A second controversy developed over the use of primitive landmines – effectively artillery shells rigged to explode as Union soldiers passed. Once again, reports of their use appeared in Union sources soon after the battle. Jefferson Davis even referred to it in his autobiography. However, Joseph Johnston, then the Confederate commander in the field, denied that any such thing had been done. Sadly for his case, the Confederate commander responsible, General G. J. Rains, was an enthusiastic supporter of the idea, and was happy to admit that he had planted four such shells in front of his lines at Williamsburg. Longstreet clearly did not approve, and ordered him to stop.

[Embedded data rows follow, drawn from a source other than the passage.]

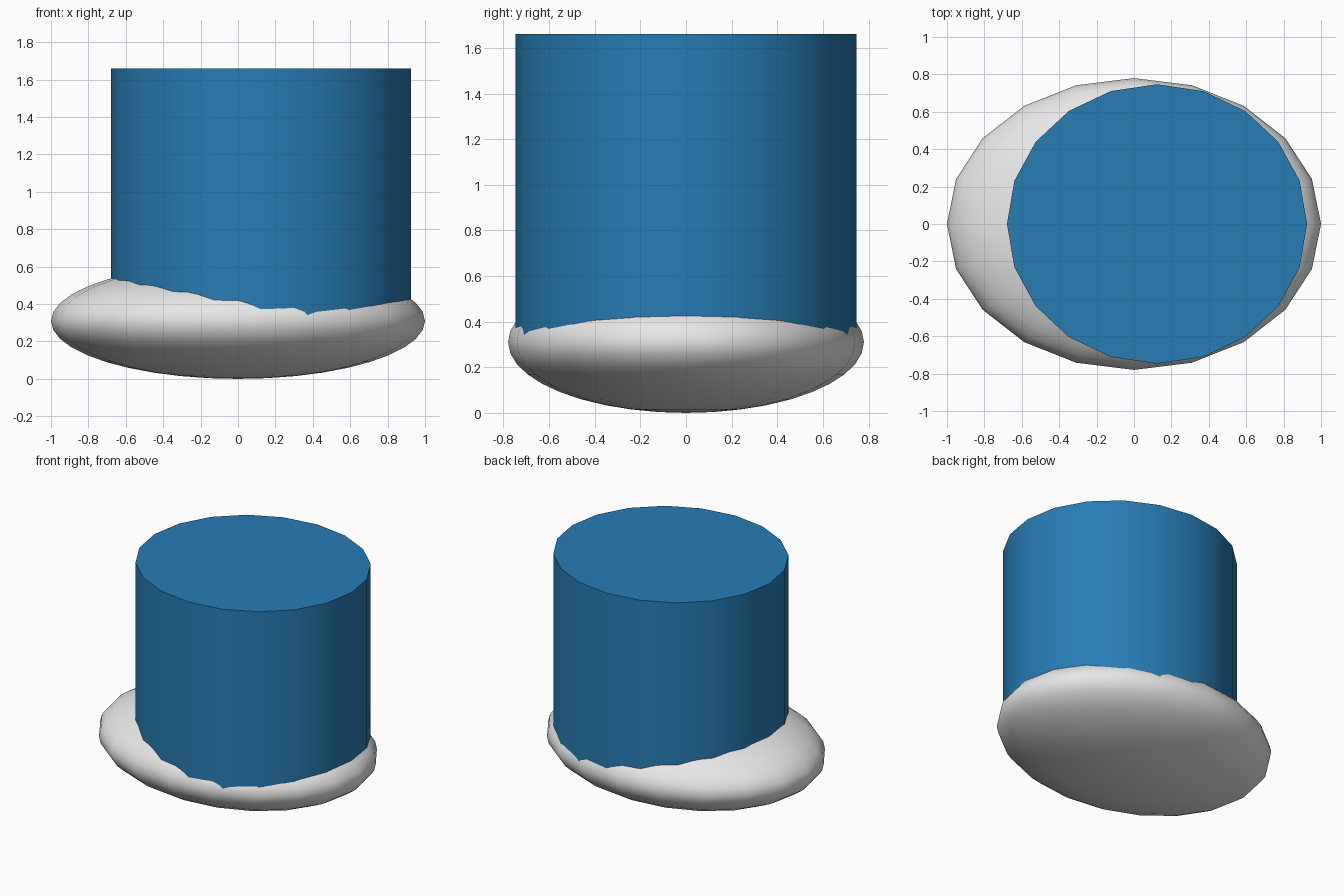
import bpy

if "Cube" in bpy.data.objects:
    bpy.data.objects.remove(bpy.data.objects["Cube"])


def material(name, rgb):
    m = bpy.data.materials.new(name)
    m.diffuse_color = (*rgb, 1.0)
    m.use_nodes = True
    m.node_tree.nodes["Principled BSDF"].inputs["Base Color"].default_value = m.diffuse_color
    return m


def finish(name, scale, mat):
    ob = bpy.context.object
    ob.name = name
    ob.scale = scale
    bpy.ops.object.transform_apply(location=False, rotation=False, scale=True)
    ob.data.materials.append(mat)
    bpy.ops.object.shade_smooth_by_angle()
    return ob


SIDES = 20
white = material("off_white", (0.82, 0.82, 0.82))
blue = material("blue", (0.021, 0.202, 0.456))

# Wide flattened base
bpy.ops.mesh.primitive_uv_sphere_add(segments=SIDES, ring_count=20, radius=1,
                                     location=(0, 0, 0.31))
finish("rounded_base", (1.0, 0.78, 0.31), white)

# Off-centre drum, its lower end sunk into the base
BOTTOM, TOP = 0.31, 1.66
bpy.ops.mesh.primitive_cylinder_add(vertices=SIDES, radius=1, depth=1,
                                    end_fill_type='TRIFAN',
                                    location=(0.123, 0, (BOTTOM + TOP) / 2))
finish("drum", (0.802, 0.747, TOP - BOTTOM), blue)
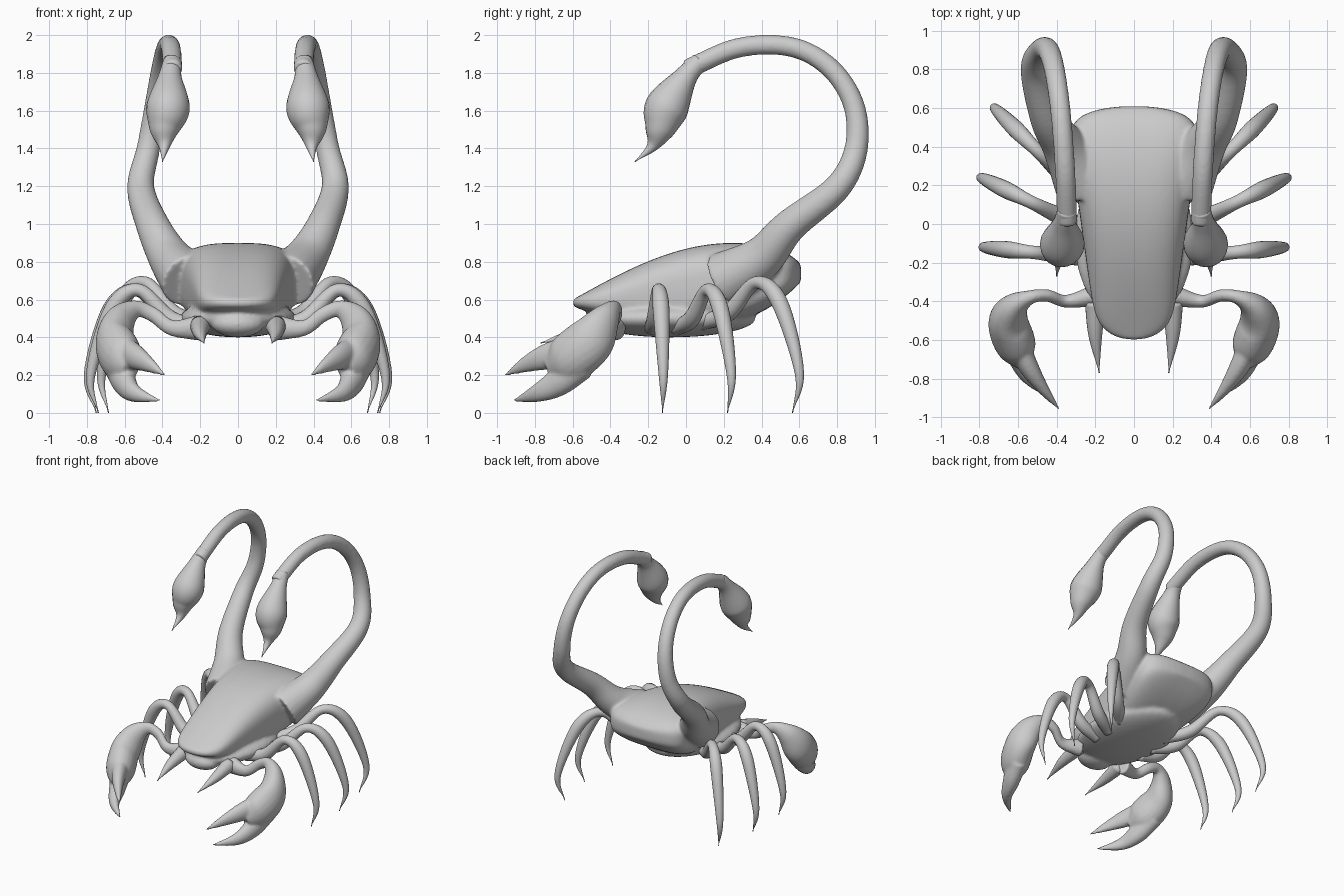
import bpy
import bmesh
from math import cos, sin, pi, sqrt, copysign
from mathutils import Vector, Matrix

cube = bpy.data.objects.get("Cube")
if cube:
    bpy.data.objects.remove(cube, do_unlink=True)

grey = bpy.data.materials.new("shell grey")
grey.use_nodes = True
colour = (.6, .6, .6, 1)
grey.diffuse_color = colour
grey.node_tree.nodes["Principled BSDF"].inputs["Base Color"].default_value = colour


def spline(points, steps):
    """Smooth path through points that carry a position and a radius."""
    p = [Vector(q) for q in points]
    p = [p[0] * 2 - p[1]] + p + [p[-1] * 2 - p[-2]]
    path = []
    for before, start, end, after in zip(p, p[1:], p[2:], p[3:]):
        for i in range(steps):
            t = i / steps
            slope = (end - before) / 2
            exit_slope = (after - start) / 2
            gap = end - start
            path.append(start + slope * t
                        + (gap * 3 - slope * 2 - exit_slope) * t ** 2
                        + (slope + exit_slope - gap * 2) * t ** 3)
    return path + [p[-2]]


def skin(bm, rings):
    """Join rings of coordinates into a closed skin."""
    loops = [[bm.verts.new(co) for co in ring] for ring in rings]
    count = len(loops[0])
    for a, b in zip(loops, loops[1:]):
        for i in range(count):
            j = (i + 1) % count
            bm.faces.new((a[i], a[j], b[j], b[i]))
    bm.faces.new(loops[0][::-1])
    bm.faces.new(loops[-1])


def circle(sides):
    """Cosine and sine pairs around a full turn."""
    return [(cos(2 * pi * k / sides), sin(2 * pi * k / sides)) for k in range(sides)]


def limb(bm, points, side, axis, flat=1.0):
    """Tapered tube through (x, y, z, radius) points; side mirrors x."""
    path = spline([(side * x, y, z, r) for x, y, z, r in points], 8)
    rings = []
    for i, p in enumerate(path):
        ahead = path[min(i + 1, len(path) - 1)].xyz
        behind = path[max(i - 1, 0)].xyz
        along = ahead - behind
        across = along.cross(Vector(axis)).normalized()
        upward = across.cross(along).normalized()
        radius = max(p.w, .003)
        rings.append([p.xyz + (across * flat * c + upward * s) * radius
                      for c, s in circle(20)])
    skin(bm, rings)


def tapered(path, rule):
    """Give every position a radius from a rule over its share of the length."""
    last = len(path) - 1
    return [(*co, rule(i / last)) for i, co in enumerate(path)]


def rounded(value, power):
    return copysign(abs(value) ** (2 / power), value)


def shell_ring(t):
    """Squarish cross-section of the shell at share t from nose to rear."""
    half = (.19 + .17 * t) * sqrt(1 - abs(2 * t - 1) ** 10)
    top = .6 + .3 * sin(pi / 2 * t / .7) - .05 * t ** 20
    low = .44 + .5 * (t - .5) ** 2 + .13 * t ** 6
    middle, depth = (top + low) / 2, (top - low) / 2
    power = 2.5 + t
    return [(half * rounded(c, power), 1.21 * t - .6, middle + depth * rounded(s, power))
            for c, s in circle(40)]


def ellipsoid(bm, centre, radii):
    matrix = Matrix.Translation(centre) @ Matrix.Diagonal((*radii, 1))
    bmesh.ops.create_uvsphere(bm, u_segments=32, v_segments=20, radius=1, matrix=matrix)


def tail_arc(t):
    """Point at share t of the left tail's curl, which leans inwards as it rises."""
    angle = -.7 + 3.05 * t
    reach = .46 if cos(angle) > 0 else .64
    return (.345 + .17 * (1 - t) ** 1.5, .45 + reach * cos(angle), 1.49 + .46 * sin(angle))


def finish(bm, name, soften=0):
    """Make the object; a soften count also fuses its overlapping parts."""
    bmesh.ops.recalc_face_normals(bm, faces=bm.faces)
    for face in bm.faces:
        face.smooth = True
    mesh = bpy.data.meshes.new(name)
    bm.to_mesh(mesh)
    bm.free()
    mesh.materials.append(grey)
    ob = bpy.data.objects.new(name, mesh)
    bpy.context.collection.objects.link(ob)
    if soften:
        fuse = ob.modifiers.new("fuse", "REMESH")
        fuse.mode = "VOXEL"
        fuse.voxel_size = .01
        fuse.use_smooth_shade = True
        smooth = ob.modifiers.new("soften", "SMOOTH")
        smooth.iterations = soften


X, Y, Z = Matrix.Identity(3)

# Tail, from its flared root in the shell to the top of the curl
tail_path = [(.26, .2, .7), (.36, .4, .82), (.45, .55, .99)]
tail_path += [tail_arc(i / 6) for i in range(7)]
tail = tapered(tail_path, lambda t: .053 + .1 * (1 - t) ** 4)
stinger = [(*tail_arc(.95), .048), (.36, 0, 1.78, .062), (.37, -.1, 1.62, .115),
           (.39, -.14, 1.5, .08), (.39, -.18, 1.41, .03), (.4, -.27, 1.33, 0)]

# Claw: bent arm swelling into the palm, and two hooked fingers
palm = [(.2, -.37, .45, .07), (.35, -.4, .45, .042), (.45, -.37, .52, .04),
        (.54, -.38, .55, .047), (.62, -.43, .49, .09), (.65, -.51, .38, .13),
        (.61, -.63, .28, .13), (.57, -.72, .23, .06)]
upper_finger = [(.62, -.58, .34, .08), (.55, -.73, .3, .07), (.48, -.84, .26, .045),
                (.37, -.98, .19, 0)]
lower_finger = [(.64, -.56, .26, .09), (.6, -.68, .16, .075), (.54, -.8, .1, .045),
                (.39, -.93, .06, 0)]
fang = [(.2, -.4, .46, .055), (.2, -.58, .42, .035), (.18, -.77, .37, 0)]

# Legs share one side profile of (reach, height) and differ in sweep and size
leg_profile = [(0, .45), (.28, .5), (.56, .65), (.8, .55), (1, .2), (.93, 0)]
legs = {"front": (-.18, -.12, 1), "middle": (-.05, .24, 1.02), "rear": (.08, .6, .9)}


def leg_radius(t):
    """Slim at the knee, swollen along the shin and pointed at the foot."""
    return (.041 + .007 * cos(4 * pi * (t - .62))) * (1 - t ** 5)


# Body shell, underside, mouth and both tails fused into one skin
bm = bmesh.new()
skin(bm, [shell_ring(.5 - .499 * cos(pi * i / 40)) for i in range(41)])
ellipsoid(bm, (0, -.08, .5), (.31, .45, .1))
ellipsoid(bm, (0, -.45, .47), (.14, .1, .07))
for side in (1, -1):
    limb(bm, tail, side, X)
finish(bm, "body_and_tails", 16)

for side, label in ((1, "left"), (-1, "right")):
    bm = bmesh.new()
    limb(bm, palm, side, Z, .8)
    limb(bm, upper_finger, side, Z, .75)
    limb(bm, lower_finger, side, Z, .8)
    finish(bm, label + "_claw", 6)

    bm = bmesh.new()
    limb(bm, stinger, side, X)
    finish(bm, label + "_stinger")

    bm = bmesh.new()
    limb(bm, fang, side, X)
    finish(bm, label + "_fang")

    for place, (hip, foot, size) in legs.items():
        lift = 1.06 if place == "rear" else 1
        path = [(.2 + .58 * size * u, hip + (foot - hip) * u, z * lift)
                for u, z in leg_profile]
        bm = bmesh.new()
        limb(bm, tapered(path, leg_radius), side, Y)
        finish(bm, f"{label}_{place}_leg")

The fighting at Williamsburg was as intense as any on the Peninsula. Several regiments on the Union side suffered very heavy losses. The Union dead numbered 468, compared to 790 in the two days at Seven Pines or 1,734 during the Seven Days (or 289 for each of the six days of significant battle). This in a battle where only a part of the Union army ever got into action! Reported Confederate losses were not as heavy, although at least one heavily damaged regiment (The 5th North Carolina) did not return a list of casualties.
Both sides could come away from Williamsburg with some satisfaction. Longstreet had held the Union attack off for a day, and allowed the Confederate supply trains to withdraw. In one day’s fighting the Federal’s had pushed the rebels away from a defensive line that appeared to have a similar potential to the lines at Yorktown that had delayed them for a month. McClellan even managed to convince himself that he had been outnumbered at Williamsburg!. The scene was set for the climax of the Peninsula campaign at Richmond.